(Items listed in a dataset)
=== Section Start ===

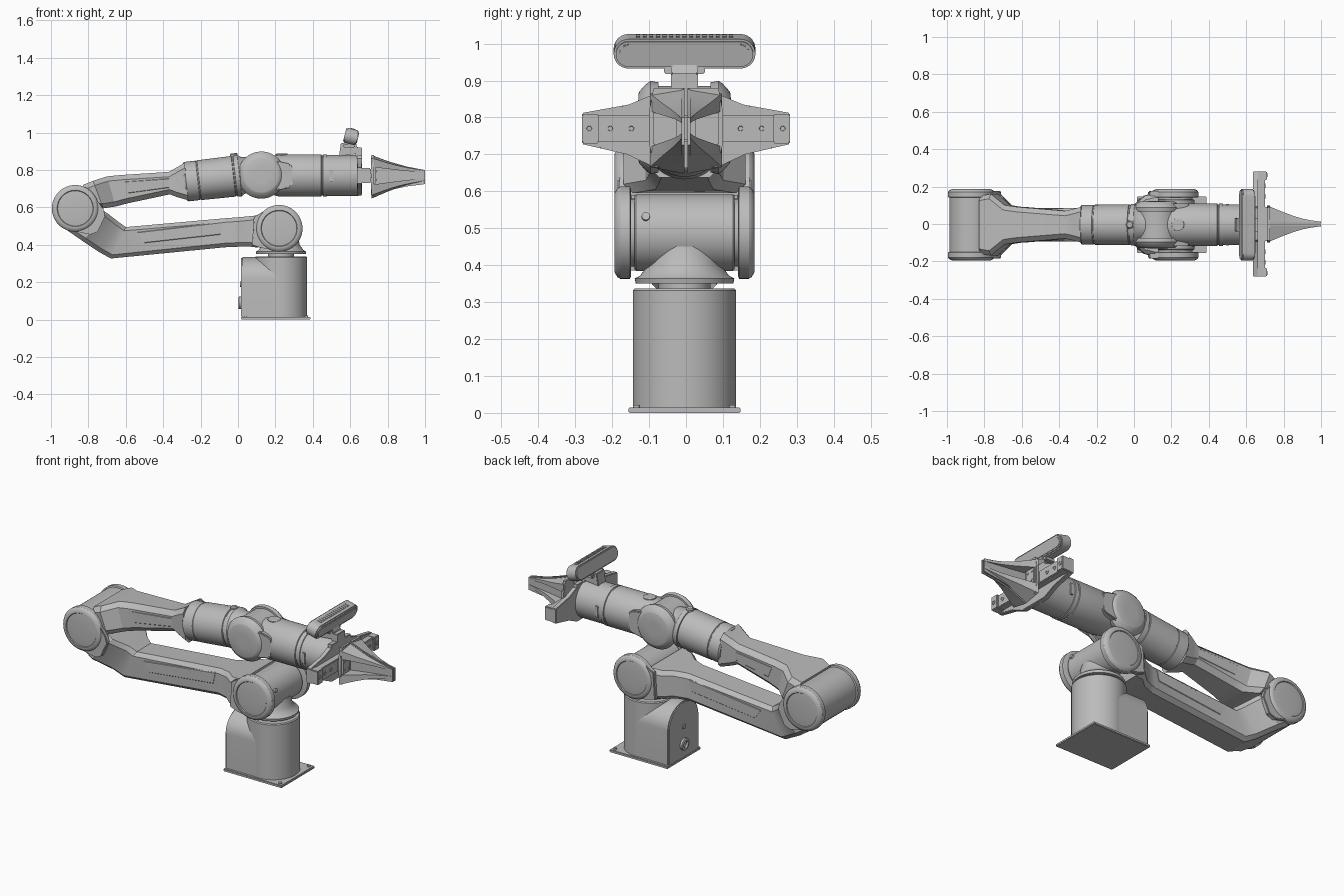
import bpy, bmesh, math
from mathutils import Vector, Matrix

cube = bpy.data.objects.get("Cube")
if cube:
    bpy.data.objects.remove(cube, do_unlink=True)

grey = bpy.data.materials.new("grey_metal")
grey.use_nodes = True
COL = (0.5, 0.5, 0.5, 1)
grey.diffuse_color = COL
grey.node_tree.nodes["Principled BSDF"].inputs["Base Color"].default_value = COL

YC = -0.004  # arm centre plane


def finish(name, bm, bevel=0.0, shift=YC, segs=2):
    bmesh.ops.recalc_face_normals(bm, faces=bm.faces)
    if bevel:
        edges = [e for e in bm.edges if len(e.link_faces) == 2 and e.calc_face_angle() > math.radians(35)]
        bmesh.ops.bevel(bm, geom=edges, offset=bevel, segments=segs, affect='EDGES', clamp_overlap=True)
    bmesh.ops.translate(bm, verts=bm.verts, vec=(0, shift, 0))
    me = bpy.data.meshes.new(name)
    bm.to_mesh(me)
    bm.free()
    me.materials.append(grey)
    me.shade_smooth()
    me.set_sharp_from_angle(angle=math.radians(30))
    ob = bpy.data.objects.new(name, me)
    bpy.context.scene.collection.objects.link(ob)
    return ob


def loft(name, rings, bevel=0.0, shift=YC):
    """Skin closed rings of equal length and cap both ends."""
    bm = bmesh.new()
    vs = [[bm.verts.new(p) for p in r] for r in rings]
    n = len(rings[0])
    for a, b in zip(vs, vs[1:]):
        for i in range(n):
            bm.faces.new((a[i], a[(i + 1) % n], b[(i + 1) % n], b[i]))
    bm.faces.new(vs[0])
    bm.faces.new(vs[-1])
    return finish(name, bm, bevel, shift)


def prism(name, pts, axis, a, b, bevel=0.0, shift=YC):
    """Extrude a 2D outline along x, y or z."""
    put = {'x': lambda p, t: (t, p[0], p[1]), 'y': lambda p, t: (p[0], t, p[1]),
           'z': lambda p, t: (p[0], p[1], t)}[axis]
    return loft(name, [[put(p, t) for p in pts] for t in (a, b)], bevel, shift)


def lathe(name, origin, direction, profile, n=48, shift=YC):
    """Turn (distance, radius) steps about an axis."""
    q = Vector(direction).to_track_quat('Z', 'Y')
    o = Vector(origin)
    rings = [[o + q @ Vector((r * math.cos(k * math.tau / n), r * math.sin(k * math.tau / n), t))
              for k in range(n)] for t, r in profile]
    return loft(name, rings, 0, shift)


def box(name, x, y, z, bevel=0.0, shift=YC):
    return prism(name, [(x[0], y[0]), (x[1], y[0]), (x[1], y[1]), (x[0], y[1])], 'z', z[0], z[1], bevel, shift)


def arc(cx, cy, r, a0, a1, n, ry=None):
    return [(cx + r * math.cos(math.radians(a0 + (a1 - a0) * i / n)),
             cy + (ry or r) * math.sin(math.radians(a0 + (a1 - a0) * i / n))) for i in range(n + 1)]


def beam(name, sections, ch):
    """Chamfered link; each section is (top xz, bottom xz, half width)."""
    rings = []
    for (tx, tz), (bx, bz), w in sections:
        t, b = Vector((tx, 0, tz)), Vector((bx, 0, bz))
        f = min(0.45, ch / (t - b).length)
        rings.append([t.lerp(b, k) + Vector((0, y, 0)) for k, y in
                      ((0, w - ch), (f, w), (1 - f, w), (1, w - ch), (1, ch - w), (1 - f, -w), (f, -w), (0, ch - w))])
    return loft(name, rings)


def ear(name, c, r, extra, y0, y1):
    """Teardrop side plate: hull of a disc and extra corners."""
    bm = bmesh.new()
    pts = arc(c[0], c[1], r, 0, 350, 35) + extra
    for y in (y0, y1):
        for x, z in pts:
            bm.verts.new((x, y, z))
    bmesh.ops.convex_hull(bm, input=bm.verts)
    bmesh.ops.dissolve_limit(bm, angle_limit=0.01, verts=bm.verts, edges=bm.edges)
    return finish(name, bm, 0.004)


# Base: mounting plate, column and arched rear housing
box("base_plate", (0.015, 0.388), (-0.152, 0.152), (0, 0.015), 0.003)
lathe("base_column", (0.23, 0, 0), (0, 0, 1), [(0.01, 0.14), (0.332, 0.14), (0.337, 0.135)], 64)
arch = [(-0.139, 0.01), (0.139, 0.01)] + arc(0, 0.215, 0.139, 0, 180, 24, 0.12)
prism("base_rear_housing", arch, 'x', 0.017, 0.23, 0.006)
lathe("rear_connector", (0.02, 0, 0.09), (-1, 0, 0), [(0, 0.034), (0.015, 0.034), (0.018, 0.028), (0.018, 0.02), (0.008, 0.018)], 24)
lathe("rear_button", (0.02, 0, 0.19), (-1, 0, 0), [(0, 0.014), (0.008, 0.014)], 16)
for x in (0.04, 0.365):
    for y in (-0.13, 0.13):
        lathe("plate_bolt", (x, y, 0.01), (0, 0, 1), [(0, 0.01), (0.012, 0.01)], 12)

# Turret
lathe("turret", (0.23, 0, 0), (0, 0, 1), [(0.33, 0.07), (0.35, 0.07), (0.35, 0.132), (0.364, 0.135),
                                        (0.372, 0.12), (0.40, 0.10), (0.45, 0.09)])

# Shoulder and elbow joints: barrel, collar, side plates and caps
SH, EL = (0.22, 0.488), (-0.87, 0.595)
for part, (cx, cz), r, hw, extra in (
        ("shoulder", SH, 0.104, 0.135, [(0.085, 0.55), (0.075, 0.40), (0.12, 0.385)]),
        ("elbow", EL, 0.117, 0.15, [(-0.72, 0.59), (-0.71, 0.555), (-0.75, 0.47), (-0.79, 0.455)])):
    lathe(part + "_barrel", (cx, 0, cz), (0, 1, 0), [(-hw, r - 0.004), (-hw + 0.004, r), (hw - 0.004, r), (hw, r - 0.004)], 64)
    for s in (1, -1):
        lathe(part + "_collar", (cx, 0, cz), (0, s, 0), [(hw - 0.02, r - 0.012), (0.16, r - 0.012)])
        ear(part + "_side_plate", (cx, cz), 0.12, extra, s * 0.153, s * 0.18)
        lathe(part + "_cap", (cx, 0, cz), (0, s, 0),
              [(0.145, 0.118), (0.148, 0.125), (0.174, 0.125), (0.182, 0.12), (0.19, 0.106), (0.19, 0.097),
               (0.186, 0.094), (0.187, 0.085), (0.189, 0.05)], 64)
lathe("shoulder_screw", (0.315, -0.105, 0.53), (1, 0, 0.3), [(0, 0.011), (0.011, 0.011)], 16)

# Upper arm link, flared at both joints
beam("upper_arm", [((0.13, 0.56), (0.11, 0.385), 0.172), ((0.06, 0.553), (0.05, 0.392), 0.155),
                   ((0.01, 0.548), (0.0, 0.39), 0.11), ((-0.06, 0.543), (-0.07, 0.387), 0.087),
                   ((-0.60, 0.495), (-0.68, 0.327), 0.087), ((-0.635, 0.52), (-0.74, 0.36), 0.10),
                   ((-0.70, 0.57), (-0.83, 0.42), 0.165), ((-0.73, 0.59), (-0.91, 0.475), 0.165)], 0.022)
beam("upper_arm_panels", [((-0.08, 0.522), (-0.095, 0.455), 0.09), ((-0.54, 0.467), (-0.50, 0.41), 0.09)], 0.003)

# Forearm link
beam("forearm", [((-0.83, 0.72), (-0.77, 0.61), 0.155), ((-0.775, 0.742), (-0.72, 0.595), 0.165),
                 ((-0.70, 0.766), (-0.655, 0.605), 0.105), ((-0.63, 0.773), (-0.59, 0.622), 0.095),
                 ((-0.37, 0.79), (-0.365, 0.67), 0.074), ((-0.335, 0.81), (-0.325, 0.655), 0.082),
                 ((-0.285, 0.838), (-0.265, 0.638), 0.095)], 0.026)
beam("forearm_panels", [((-0.615, 0.738), (-0.59, 0.675), 0.096), ((-0.37, 0.755), (-0.37, 0.705), 0.077)], 0.003)
lathe("forearm_barrel", (-0.285, 0, 0.737), (0.993, 0, 0.112),
      [(0, 0.098), (0.008, 0.106), (0.07, 0.106), (0.072, 0.104), (0.076, 0.104), (0.078, 0.107),
       (0.262, 0.109), (0.264, 0.105), (0.27, 0.105), (0.272, 0.111), (0.295, 0.111), (0.31, 0.10), (0.36, 0.09)], 64)
lathe("forearm_button", (-0.02, 0, 0.86), (-0.11, 0, 1), [(0, 0.02), (0.024, 0.02), (0.03, 0.015)], 20)

# Wrist pivot across the arm, with domed caps
WR = (0.125, 0, 0.773)
lathe("wrist_barrel", WR, (0, 1, 0), [(-0.10, 0.105), (-0.09, 0.112), (0.09, 0.112), (0.10, 0.105)], 64)
for s in (1, -1):
    lathe("wrist_cap", WR, (0, s, 0), [(0.07, 0.122), (0.092, 0.126), (0.104, 0.118), (0.122, 0.098), (0.125, 0.09), (0.126, 0.04)], 64)
    prism("wrist_yoke", [(0.2, 0.85), (0.27, 0.835), (0.295, 0.82), (0.295, 0.72), (0.27, 0.705), (0.2, 0.69)],
          'y', s * 0.06, s * 0.113, 0.006)

# Wrist roll body and tool flange
lathe("wrist_body", (0, 0, 0.771), (1, 0, 0),
      [(0.15, 0.09), (0.2, 0.108), (0.22, 0.113), (0.445, 0.113), (0.447, 0.108), (0.453, 0.108), (0.455, 0.113),
       (0.475, 0.113), (0.477, 0.109), (0.645, 0.109)], 64)
lathe("wrist_top_button", (0.235, 0, 0.87), (0, 0, 1), [(0, 0.035), (0.014, 0.034), (0.018, 0.028)], 24)
for s in (1, -1):
    box("status_window", (0.49, 0.51), (s * 0.100, s * 0.111), (0.735, 0.80), 0.002)

# Gripper mount, rail and bolts
half = [(0.282, 0.728), (0.282, 0.812), (0.155, 0.835), (0.09, 0.862), (0.085, 0.878)]
low = [(0.085, 0.665), (0.16, 0.70)]
outline = low + half + [(-y, z) for y, z in reversed(half)] + [(-y, z) for y, z in reversed(low)]
prism("gripper_mount", outline, 'x', 0.636, 0.664, 0.003, 0)
box("gripper_rail", (0.66, 0.70), (-0.278, 0.278), (0.733, 0.807), 0.004, 0)
box("gripper_core", (0.66, 0.715), (-0.09, 0.09), (0.74, 0.80), 0.003, 0)
for s in (1, -1):
    box("rail_end", (0.64, 0.71), (s * 0.235, s * 0.281), (0.73, 0.81), 0.004, 0)
    for y, x in ((0.262, 0.708), (0.205, 0.698), (0.148, 0.698)):
        lathe("rail_bolt", (x, s * y, 0.77), (1, 0, 0), [(0, 0.012), (0.005, 0.012), (0.005, 0.007), (0.001, 0.006)], 16, 0)

# Fingers: base plate, gripping blade, curved upper and lower webs
WEB = [(0.715, 0.098, 0.88, 0.818), (0.75, 0.083, 0.867, 0.812), (0.80, 0.063, 0.848, 0.806), (0.85, 0.044, 0.832, 0.80),
       (0.90, 0.029, 0.819, 0.795), (0.95, 0.019, 0.809, 0.79), (1.0, 0.012, 0.80, 0.785)]
for s in (1, -1):
    prism("finger_base", [(s * 0.006, 0.665), (s * 0.085, 0.665), (s * 0.10, 0.73), (s * 0.10, 0.815), (s * 0.088, 0.88),
                          (s * 0.006, 0.88)], 'x', 0.712, 0.728, 0.002, 0)
    prism("finger_blade", [(0.715, 0.665), (0.715, 0.88), (0.80, 0.848), (0.90, 0.819), (1.0, 0.80), (1.0, 0.725),
                           (0.90, 0.712), (0.80, 0.69)], 'y', s * 0.004, s * 0.012, 0, 0)
    for m in (0, 1):
        flip = (lambda z: z) if m == 0 else (lambda z: 1.54 - z - 0.012 * (z - 0.8) / 0.08)
        loft("finger_web", [[(x, s * 0.004, flip(a)), (x, s * y, flip(a - 0.25 * (a - b))), (x, s * y, flip(b)),
                             (x, s * 0.004, flip(b))] for x, y, a, b in WEB], 0, 0)
    box("finger_pad", (0.725, 0.738), (s * 0.026, s * 0.09), (0.727, 0.815), 0.003, 0)
    for y in (0.04, 0.072):
        for z in (0.748, 0.794):
            lathe("pad_bolt", (0.736, s * y, z), (1, 0, 0), [(0, 0.006), (0.005, 0.006)], 12, 0)

# Sensor bar on its tilted bracket
prism("sensor_bracket", [(0.55, 0.945), (0.63, 0.945), (0.638, 0.92), (0.664, 0.92), (0.664, 0.85), (0.636, 0.85),
                         (0.625, 0.885), (0.54, 0.875)], 'y', -0.036, 0.036, 0.003)
box("sensor_saddle", (0.565, 0.625), (-0.055, 0.055), (0.918, 0.94), 0.004)
tilt = Matrix.Translation((0.605, YC, 0.979)) @ Matrix.Rotation(math.radians(14), 4, 'Y')


def stadium(w, r):
    return arc(w - r, 0, r, -90, 90, 14) + arc(r - w, 0, r, 90, 270, 14)


bar = [prism("sensor_bar", stadium(0.192, 0.041), 'x', -0.036, 0.034, 0.006, 0),
       prism("sensor_face", stadium(0.178, 0.029), 'x', 0.03, 0.038, 0.002, 0)]
bar += [box("sensor_vent", (-0.012, 0.012), (y * 0.018 - 0.005, y * 0.018 + 0.005), (0.038, 0.044), 0, 0) for y in range(-7, 8)]
for ob in bar:
    ob.matrix_world = tilt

=== Section End ===

Directions for this task:
Would you copy, unchanged, the stretch of the records above that begins at the line containing "t, b = Vector((tx, 0, tz)), Vector((bx, 0, bz))" and ends at the line containing "# Base: mounting", and only that?

Answer:
        t, b = Vector((tx, 0, tz)), Vector((bx, 0, bz))
        f = min(0.45, ch / (t - b).length)
        rings.append([t.lerp(b, k) + Vector((0, y, 0)) for k, y in
                      ((0, w - ch), (f, w), (1 - f, w), (1, w - ch), (1, ch - w), (1 - f, -w), (f, -w), (0, ch - w))])
    return loft(name, rings)


def ear(name, c, r, extra, y0, y1):
    """Teardrop side plate: hull of a disc and extra corners."""
    bm = bmesh.new()
    pts = arc(c[0], c[1], r, 0, 350, 35) + extra
    for y in (y0, y1):
        for x, z in pts:
            bm.verts.new((x, y, z))
    bmesh.ops.convex_hull(bm, input=bm.verts)
    bmesh.ops.dissolve_limit(bm, angle_limit=0.01, verts=bm.verts, edges=bm.edges)
    return finish(name, bm, 0.004)


# Base: mounting plate, column and arched rear housing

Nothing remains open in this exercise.